The word "direction" marks the lines to copy; find all of them in the entries below.

Data items –
○ ○ ○ ○
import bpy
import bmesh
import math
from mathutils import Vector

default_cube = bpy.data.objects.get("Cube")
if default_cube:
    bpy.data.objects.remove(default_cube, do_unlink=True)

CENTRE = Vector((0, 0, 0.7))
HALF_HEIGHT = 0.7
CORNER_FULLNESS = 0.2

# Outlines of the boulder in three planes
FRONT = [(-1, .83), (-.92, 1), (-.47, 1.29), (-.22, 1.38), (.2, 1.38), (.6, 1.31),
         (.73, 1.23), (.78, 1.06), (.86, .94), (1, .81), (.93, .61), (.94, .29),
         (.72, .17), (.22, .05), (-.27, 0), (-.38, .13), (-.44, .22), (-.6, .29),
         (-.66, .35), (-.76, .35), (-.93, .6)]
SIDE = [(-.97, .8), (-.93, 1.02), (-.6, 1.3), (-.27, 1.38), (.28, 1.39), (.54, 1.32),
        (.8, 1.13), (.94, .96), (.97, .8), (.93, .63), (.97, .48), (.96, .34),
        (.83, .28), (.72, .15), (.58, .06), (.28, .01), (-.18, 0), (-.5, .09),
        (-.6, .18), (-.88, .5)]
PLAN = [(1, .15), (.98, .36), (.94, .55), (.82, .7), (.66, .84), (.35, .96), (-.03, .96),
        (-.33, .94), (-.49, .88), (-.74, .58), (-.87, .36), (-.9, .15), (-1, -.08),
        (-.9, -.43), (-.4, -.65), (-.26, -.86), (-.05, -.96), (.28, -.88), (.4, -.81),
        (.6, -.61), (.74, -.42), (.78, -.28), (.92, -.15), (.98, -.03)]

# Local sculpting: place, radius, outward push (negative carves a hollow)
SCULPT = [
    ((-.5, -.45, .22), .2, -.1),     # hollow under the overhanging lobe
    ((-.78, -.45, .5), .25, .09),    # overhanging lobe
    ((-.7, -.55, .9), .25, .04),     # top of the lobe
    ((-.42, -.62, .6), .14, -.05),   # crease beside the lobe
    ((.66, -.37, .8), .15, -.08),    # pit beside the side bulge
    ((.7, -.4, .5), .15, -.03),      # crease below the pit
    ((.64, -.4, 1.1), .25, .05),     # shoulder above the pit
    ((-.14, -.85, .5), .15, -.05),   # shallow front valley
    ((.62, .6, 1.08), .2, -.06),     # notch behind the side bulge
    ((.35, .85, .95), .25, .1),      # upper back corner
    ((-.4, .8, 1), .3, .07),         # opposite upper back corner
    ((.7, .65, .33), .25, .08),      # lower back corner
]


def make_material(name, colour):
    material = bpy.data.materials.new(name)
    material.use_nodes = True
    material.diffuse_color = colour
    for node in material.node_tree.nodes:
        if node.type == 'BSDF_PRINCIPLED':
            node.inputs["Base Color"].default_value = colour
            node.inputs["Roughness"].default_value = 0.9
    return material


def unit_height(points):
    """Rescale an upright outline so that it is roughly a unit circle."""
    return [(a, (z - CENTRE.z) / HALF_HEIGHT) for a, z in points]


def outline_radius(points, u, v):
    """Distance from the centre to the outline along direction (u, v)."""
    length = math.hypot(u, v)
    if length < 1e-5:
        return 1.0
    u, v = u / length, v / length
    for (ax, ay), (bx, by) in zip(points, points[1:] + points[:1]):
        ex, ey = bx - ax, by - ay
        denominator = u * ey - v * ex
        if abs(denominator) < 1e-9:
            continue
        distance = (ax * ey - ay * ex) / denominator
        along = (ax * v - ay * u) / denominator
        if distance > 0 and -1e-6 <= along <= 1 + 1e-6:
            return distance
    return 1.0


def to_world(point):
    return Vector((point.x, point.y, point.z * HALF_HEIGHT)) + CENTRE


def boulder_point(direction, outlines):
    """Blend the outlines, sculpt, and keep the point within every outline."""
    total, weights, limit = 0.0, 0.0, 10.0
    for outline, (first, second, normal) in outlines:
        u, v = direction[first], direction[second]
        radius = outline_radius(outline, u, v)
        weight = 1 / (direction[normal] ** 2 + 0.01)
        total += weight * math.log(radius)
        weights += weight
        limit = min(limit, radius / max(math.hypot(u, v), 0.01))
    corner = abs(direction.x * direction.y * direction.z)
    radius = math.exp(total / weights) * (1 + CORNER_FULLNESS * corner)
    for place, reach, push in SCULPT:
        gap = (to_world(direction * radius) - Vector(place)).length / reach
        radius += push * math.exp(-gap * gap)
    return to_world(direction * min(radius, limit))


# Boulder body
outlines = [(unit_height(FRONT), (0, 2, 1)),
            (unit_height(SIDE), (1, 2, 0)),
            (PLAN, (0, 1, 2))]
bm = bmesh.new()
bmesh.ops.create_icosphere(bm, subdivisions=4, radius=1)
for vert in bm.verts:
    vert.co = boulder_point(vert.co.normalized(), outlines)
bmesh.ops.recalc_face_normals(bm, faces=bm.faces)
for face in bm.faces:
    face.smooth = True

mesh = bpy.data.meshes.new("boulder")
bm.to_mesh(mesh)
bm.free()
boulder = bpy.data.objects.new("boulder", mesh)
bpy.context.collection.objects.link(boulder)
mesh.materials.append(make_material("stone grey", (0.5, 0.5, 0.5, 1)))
○ ○ ○ ○
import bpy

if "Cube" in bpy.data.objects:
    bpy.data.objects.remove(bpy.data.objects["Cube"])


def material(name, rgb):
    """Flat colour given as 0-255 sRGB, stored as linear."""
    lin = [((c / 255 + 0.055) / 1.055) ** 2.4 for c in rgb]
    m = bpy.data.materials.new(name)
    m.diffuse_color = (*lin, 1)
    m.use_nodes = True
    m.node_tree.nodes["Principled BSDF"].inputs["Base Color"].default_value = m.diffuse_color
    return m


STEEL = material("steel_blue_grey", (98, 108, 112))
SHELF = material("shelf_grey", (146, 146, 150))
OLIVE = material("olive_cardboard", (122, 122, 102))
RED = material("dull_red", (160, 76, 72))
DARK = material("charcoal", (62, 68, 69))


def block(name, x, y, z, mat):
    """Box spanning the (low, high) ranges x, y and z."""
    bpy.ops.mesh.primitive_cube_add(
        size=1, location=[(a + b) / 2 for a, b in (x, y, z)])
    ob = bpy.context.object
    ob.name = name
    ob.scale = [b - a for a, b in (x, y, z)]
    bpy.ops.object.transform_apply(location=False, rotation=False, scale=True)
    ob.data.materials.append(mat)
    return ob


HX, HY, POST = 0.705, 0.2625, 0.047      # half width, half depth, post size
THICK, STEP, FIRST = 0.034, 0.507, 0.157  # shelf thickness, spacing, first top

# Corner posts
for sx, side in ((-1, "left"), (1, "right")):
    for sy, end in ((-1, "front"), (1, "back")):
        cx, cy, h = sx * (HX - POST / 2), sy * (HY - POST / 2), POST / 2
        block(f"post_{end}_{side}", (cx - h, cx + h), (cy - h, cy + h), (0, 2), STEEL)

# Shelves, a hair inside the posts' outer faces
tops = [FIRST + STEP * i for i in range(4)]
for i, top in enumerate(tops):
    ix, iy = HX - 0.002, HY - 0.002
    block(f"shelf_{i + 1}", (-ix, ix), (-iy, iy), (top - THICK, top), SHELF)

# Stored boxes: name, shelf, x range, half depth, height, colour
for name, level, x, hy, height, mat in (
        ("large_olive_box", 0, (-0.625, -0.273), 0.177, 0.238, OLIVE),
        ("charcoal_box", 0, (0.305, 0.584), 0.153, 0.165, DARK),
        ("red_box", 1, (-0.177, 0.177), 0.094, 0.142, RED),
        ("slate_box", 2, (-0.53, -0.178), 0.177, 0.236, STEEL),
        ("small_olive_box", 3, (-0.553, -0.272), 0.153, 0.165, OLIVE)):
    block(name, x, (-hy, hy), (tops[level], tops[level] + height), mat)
○ ○ ○ ○
WRITTEN ANSWER –
    """Distance from the centre to the outline along direction (u, v)."""
def boulder_point(direction, outlines):
        u, v = direction[first], direction[second]
        weight = 1 / (direction[normal] ** 2 + 0.01)
    corner = abs(direction.x * direction.y * direction.z)
        gap = (to_world(direction * radius) - Vector(place)).length / reach
    return to_world(direction * min(radius, limit))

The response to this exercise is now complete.